Tesla lost its chief engineer just before hitting Elon Musk’s Model 3 goalJuly 2, 2018
Tesla’s chief engineer Doug Field left the company last week, according to a filing with the SEC. Field had been on a leave of absence since May. The news, which was first reported by the Wall Street Journal, came on the same day that Tesla announced it barely met CEO Elon Musk’s goal of making 5,000 Model 3 sedans in the final week of the second financial quarter of 2018.
“Tesla would like to thank Doug for his hard work over the years and for everything he has done for Tesla,” the company said in its SEC filing. His last day was June 27, according to the announcement.
Field is one of dozens of executives who have left the company over the last few years. But he was a high profile presence at Tesla. He was hired away from Apple, where he had most recently served as the vice president of Mac hardware engineering. He also spent a number of years working for Segway and Ford.
At Tesla, Field was in charge of the company’s vehicle programs. This past March, when worry about the company’s ability to increase production of the Model 3 was at a fever pitch, Field sent out a company-wide email imploring Tesla employees to “prove a bunch of haters wrong.”
Tesla missed the goal that Musk had set for the first quarter, though, and shortly after that, the CEO reportedly pushed Field aside and took over Model 3 production. A Tesla spokesperson said at the time that “Elon is focusing his time there while Doug focuses on vehicle engineering.” Musk tweeted that Field was “one of the world’s most talented engineering execs,” but that the CEO was trying to “divide & conquer.” But weeks later, Field took a leave of absence to “recharge and spend time with his family,” according to the company.
Shortly after Field’s departure was announced Monday, Bloomberg reported that Tesla will a take a short break from making the Model 3 this week, with production picking back up on Thursday. The break “won’t impact production targets and will allow the company to do basic upkeep and maintenance work,” the sources told Bloomberg.
Now that Tesla has reached its self-prescribed goal of making 5,000 Model 3s in (just about) one week, the question remains: can the company can sustain that pace? Tesla is known for pushing out bursts of production at the end of quarters to meet goals and increase its reportable numbers, though the company said Monday that it expects to reach 6,000 per week by “late next month.”
“One week of achieving a production milestone is just the beginning,” Michelle Krebs, executive analyst at Autotrader, said in a statement about the Model 3 news. “Tesla’s task going forward will be to routinely and consistently meet production targets and quality.”
Tesla reportedly hit its goal for Model 3 production hours after the quarter technically ended.

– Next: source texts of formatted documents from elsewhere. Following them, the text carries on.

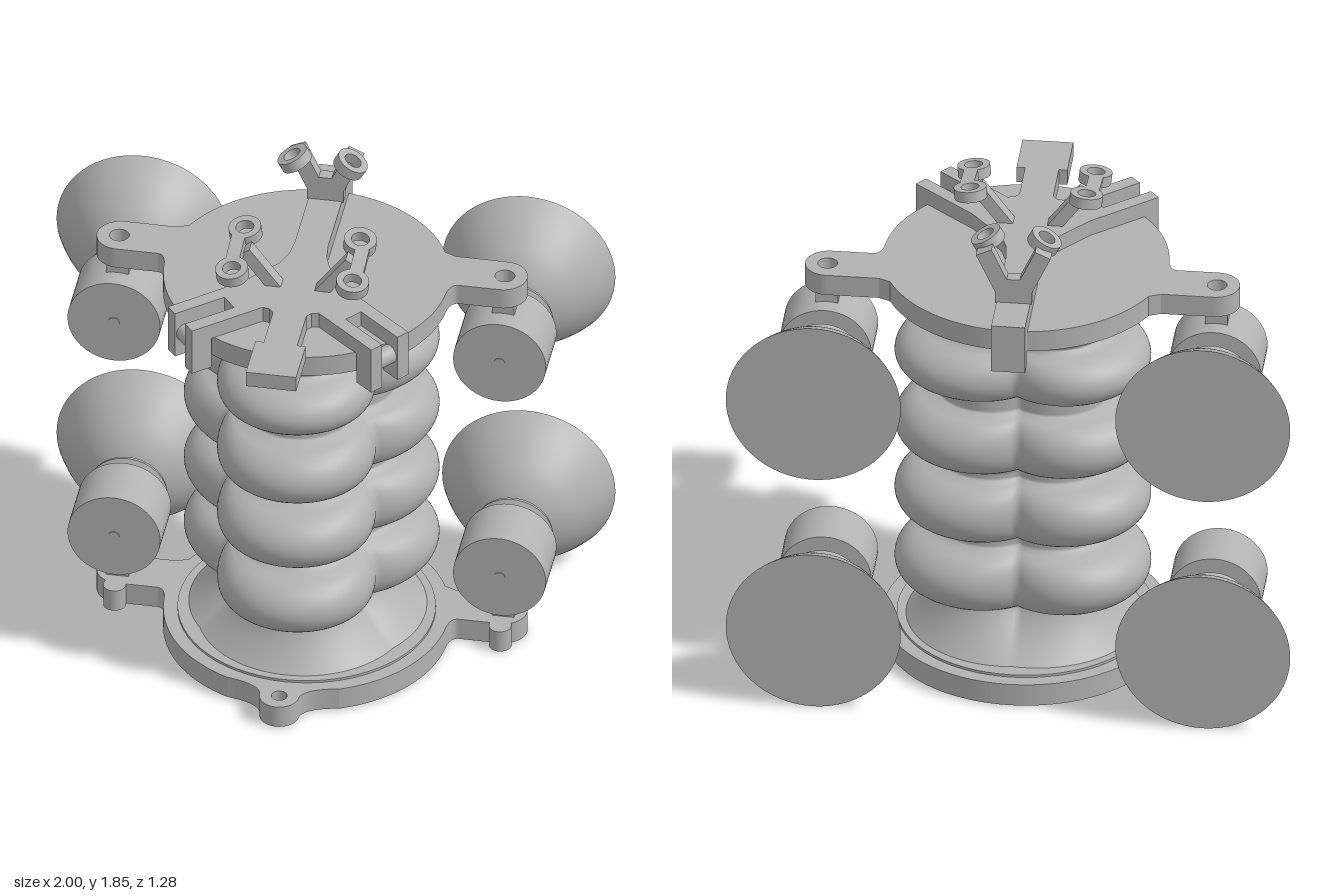
import * as THREE from 'three';

const grey = new THREE.MeshStandardMaterial({ color: 0xb2b2b2 });
grey.name = 'plain grey';
const AXIS_Z = -0.065; // centre of the discs and the bellows
const RAD = Math.PI / 180;

function add(parent, name, geo, x = 0, y = 0, z = 0) {
  const m = new THREE.Mesh(geo, grey);
  m.name = name;
  m.position.set(x, y, z);
  parent.add(m);
  return m;
}

const box = (w, h, d) => new THREE.BoxGeometry(w, h, d);

// Shape drawn in (x, -z), raised from y = 0 to y = height
function slab(shape, height) {
  return new THREE.ExtrudeGeometry(shape, { depth: height, bevelEnabled: false, curveSegments: 32 }).rotateX(-Math.PI / 2);
}

function hole(shape, x, y, r) {
  const p = new THREE.Path();
  p.absarc(x, y, r, 0, Math.PI * 2, true);
  shape.holes.push(p);
}

// Square beam between two points
function beam(parent, name, a, b, w, d) {
  const from = new THREE.Vector3(...a), to = new THREE.Vector3(...b);
  const m = add(parent, name, box(w, from.distanceTo(to), d));
  m.position.copy(from).lerp(to, 0.5);
  m.quaternion.setFromUnitVectors(new THREE.Vector3(0, 1, 0), to.sub(from).normalize());
}

// Disc with two side arms and an optional front lug
function plateShape(lug) {
  const s = new THREE.Shape(), R = 0.505, c = -AXIS_Z;
  const a = lug ? Math.asin(0.2 / R) : 0;
  s.absarc(0, c, R, -Math.PI / 2 + a, -4 * RAD, false);
  s.quadraticCurveTo(0.51, 0.09, 0.54, 0.09);
  s.absarc(0.685, 0.175, 0.085, -Math.PI / 2, Math.PI / 2, false);
  s.lineTo(0.5, 0.26);
  s.absarc(0, c, R, 25 * RAD, 155 * RAD, false);
  s.lineTo(-0.5, 0.26);
  s.absarc(-0.685, 0.175, 0.085, Math.PI / 2, Math.PI * 1.5, false);
  s.lineTo(-0.54, 0.09);
  s.quadraticCurveTo(-0.51, 0.09, -R * Math.cos(4 * RAD), c - R * Math.sin(4 * RAD));
  s.absarc(0, c, R, 184 * RAD, Math.PI * 1.5 - a, false);
  if (lug) {
    s.quadraticCurveTo(-0.08, -0.42, -0.07, -0.475);
    s.absarc(0, -0.475, 0.07, Math.PI, Math.PI * 2, false);
    s.quadraticCurveTo(0.08, -0.42, 0.2, c - R * Math.cos(a));
    hole(s, 0, -0.475, 0.028);
    for (const t of [30, 150, 270]) hole(s, 0.25 * Math.cos(t * RAD), c + 0.25 * Math.sin(t * RAD), 0.013);
  }
  for (const k of [-1, 1]) hole(s, k * 0.69, 0.175, 0.035);
  return s;
}

// Three-lobed bellows with four bulges, flared at both ends
function bellowsGeometry() {
  const levels = [[0.38, 0.115], [0.66, 0.115], [0.94, 0.115], [1.225, 0.1]];
  const rows = 120, cols = 120, y0 = 0.09, y1 = 1.47, pos = [], idx = [];
  for (let j = 0; j <= rows; j++) {
    const y = y0 + (y1 - y0) * j / rows;
    let b = 0;
    for (const [yc, h] of levels) b = Math.max(b, Math.sqrt(Math.max(0, 1 - ((y - yc) / h) ** 2)));
    let c = 0.13 + 0.07 * b, R = 0.2 + 0.08 * b;
    const low = Math.max(0, (0.27 - y) / 0.18) ** 1.5, high = Math.max(0, (y - 1.32) / 0.15);
    c += (0.04 - c) * low;
    R += (0.4 - R) * low;
    c += (0.02 - c) * high;
    R += (0.38 - R) * high;
    for (let i = 0; i < cols; i++) {
      const a = i / cols * Math.PI * 2;
      const d = ((a / RAD + 60) % 120 - 60) * RAD;
      const r = c * Math.cos(d) + Math.sqrt(R * R - (c * Math.sin(d)) ** 2);
      pos.push(r * Math.sin(a), y, AXIS_Z + r * Math.cos(a));
      if (j < rows) {
        const p = j * cols + i, q = j * cols + (i + 1) % cols;
        idx.push(p, q, q + cols, p, q + cols, p + cols);
      }
    }
  }
  const g = new THREE.BufferGeometry();
  g.setAttribute('position', new THREE.Float32BufferAttribute(pos, 3));
  g.setIndex(idx);
  g.computeVertexNormals();
  return g;
}

// Round section along z from zFront (radius rf) to zBack (radius rb)
function section(parent, name, zFront, zBack, rf, rb) {
  add(parent, name, new THREE.CylinderGeometry(rb, rf, zFront - zBack, 48).rotateX(-Math.PI / 2), 0, 0, (zFront + zBack) / 2);
}

function suctionUnit(x, y, up) {
  const g = new THREE.Group();
  g.name = 'suctionUnit';
  g.position.set(x, y, 0);
  section(g, 'housing', -0.065, -0.278, 0.166, 0.166);
  section(g, 'housingHub', -0.062, -0.07, 0.02, 0.02);
  section(g, 'neckCollar', -0.27, -0.31, 0.1, 0.1);
  section(g, 'neckRidgeFront', -0.305, -0.335, 0.09, 0.145);
  section(g, 'neckRidgeMiddle', -0.335, -0.352, 0.145, 0.14);
  section(g, 'neckRidgeBack', -0.352, -0.385, 0.14, 0.085);
  section(g, 'neckEnd', -0.38, -0.41, 0.1, 0.1);
  const curve = new THREE.SplineCurve([[0.09, 0.39], [0.125, 0.405], [0.18, 0.445], [0.225, 0.495],
    [0.262, 0.547], [0.29, 0.6], [0.31, 0.645]].map(p => new THREE.Vector2(...p)));
  add(g, 'cup', new THREE.LatheGeometry(curve.getPoints(24), 64).rotateX(-Math.PI / 2));
  add(g, 'cupFace', new THREE.CircleGeometry(0.31, 64).rotateY(Math.PI), 0, 0, -0.645);
  add(g, 'mountPost', box(0.08, 0.1, 0.08), 0, up * 0.19, -0.175);
  return g;
}

function ringGeometry() {
  const s = new THREE.Shape();
  s.absarc(0, 0, 0.058, 0, Math.PI * 2, false);
  hole(s, 0, 0, 0.032);
  return slab(s, 0.04).translate(0, -0.02, 0);
}

// Bracket plate with a spine, a front tab and two forked diagonal arms
function bracketShape() {
  const along = (t, w) => [0.766 * t + 0.643 * w, 0.05 + 0.643 * t - 0.766 * w];
  const half = [[0.06, -0.64], [0.06, -0.16], [0.068, -0.09], [0.09, -0.03], [0.13, 0.02], along(0.2, 0.085),
    along(0.49, 0.085), along(0.49, 0.035), along(0.29, 0.035), along(0.29, -0.035), along(0.49, -0.035),
    along(0.49, -0.085), along(0.24, -0.085), [0.1, 0.245], [0.075, 0.25], [0.06, 0.27], [0.06, 0.45], [0.09, 0.45], [0.09, 0.64]];
  const other = half.map(([x, z]) => [-x, z]).reverse();
  return new THREE.Shape([...half, ...other].map(([x, z]) => new THREE.Vector2(x, -z)));
}

export function createModel() {
  const model = new THREE.Group();
  model.name = 'bellowsClimber';

  add(model, 'basePlate', slab(plateShape(true), 0.085), 0, 0.01, 0);
  add(model, 'baseRim', new THREE.CylinderGeometry(0.455, 0.455, 0.015, 64), 0, 0.097, AXIS_Z);
  add(model, 'bellows', bellowsGeometry());
  add(model, 'topPlate', slab(plateShape(false), 0.08), 0, 1.465, 0);
  add(model, 'bracketPlate', slab(bracketShape(), 0.06), 0, 1.545, 0);
  add(model, 'rearHook', box(0.12, 0.185, 0.065), 0, 1.512, -0.608);

  for (const k of [-1, 1]) {
    for (const [y, up] of [[0.315, -1], [1.245, 1]]) model.add(suctionUnit(k * 0.69, y, up));
    add(model, 'baseArmLug', slab(new THREE.Shape().absarc(0, 0, 0.04, 0, Math.PI * 2), 0.085), k * 0.69, 0.01, -0.08);

    // Forked clip gripping the rim of the top plate
    const clip = new THREE.Group();
    clip.name = 'rimClip';
    clip.position.set(0, 1.5125, 0.05);
    clip.rotation.y = k * 50 * RAD;
    for (const w of [-0.06, 0.06]) add(clip, 'prong', box(0.05, 0.185, 0.08), w, 0, 0.45);
    add(clip, 'clipPin', new THREE.CylinderGeometry(0.035, 0.035, 0.13, 24).rotateZ(Math.PI / 2), 0, 0, 0.45);
    model.add(clip);

    // Front guide: leaning stalk carrying a link with a ring at each end
    beam(model, 'guideStalk', [k * 0.07, 1.58, 0.09], [k * 0.19, 1.74, 0.09], 0.045, 0.05);
    const link = new THREE.Group();
    link.name = 'frontGuide';
    link.position.set(k * 0.21, 1.742, 0.115);
    link.rotation.set(0.15, 0, -k * 0.1);
    add(link, 'ring', ringGeometry(), -k * 0.005, 0, -0.105);
    add(link, 'ring', ringGeometry(), k * 0.005, 0, 0.105);
    add(link, 'linkBar', box(0.05, 0.04, 0.12), k * 0.01, 0, 0);
    model.add(link);

    // Rear guide: one branch of the V post with a tilted ring
    beam(model, 'rearPost', [k * 0.01, 1.6, -0.453], [k * 0.105, 1.805, -0.453], 0.06, 0.045);
    const rear = add(model, 'rearRing', ringGeometry(), k * 0.1, 1.808, -0.38);
    rear.rotation.z = -k * 0.5;
  }
  add(model, 'rearPostFoot', box(0.13, 0.1, 0.045), 0, 1.65, -0.453);
  return model;
}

It made 28,578 of them total in the second quarter, marking the first time Model 3 production eclipsed the total number of Model S and X vehicles made in a quarter. But Tesla only delivered 18,440 Model 3s in Q2. More than 10,000 Model 3s are still “in transit,” which includes cars that are finished but sitting in parking lots that are rented by Tesla. Tesla says the reason for this is because of the late increase in production at the end of the quarter.
To reach its goal, production of the Model 3 was done around the clock, and the company built an unconventional outdoor vehicle assembly line underneath a giant tent. The company said Monday that about 20 percent of the 5,031 cars made in the final week of the second quarter came from that outdoor line, and that it expects to keep using it to reach higher levels of production going forward. (As of now, the tent is permitted for six months.)
Tesla needs to keep production churning in order to make a profit on the Model 3. But the demand is there. The company said Monday that the line of preorders remains about 420,000 people long, and that it expects orders to grow “faster than our production rate” as more Model 3s make their way to the company’s stores.
One thing that remains unclear is whether Tesla passed a different kind of milestone at the end of this past quarter. The company has been approaching 200,000 cars sold in the US, and when it reaches that mark, an 18-month gradual phaseout of the $7,500 federal tax credit begins. Passing 200,000 cars sold in the US in the third quarter, as opposed to the second quarter, would mean the full tax credit would remain available to customers for an extra three months. When asked if Tesla surpassed that mark or not, a spokesperson for Tesla declined to comment.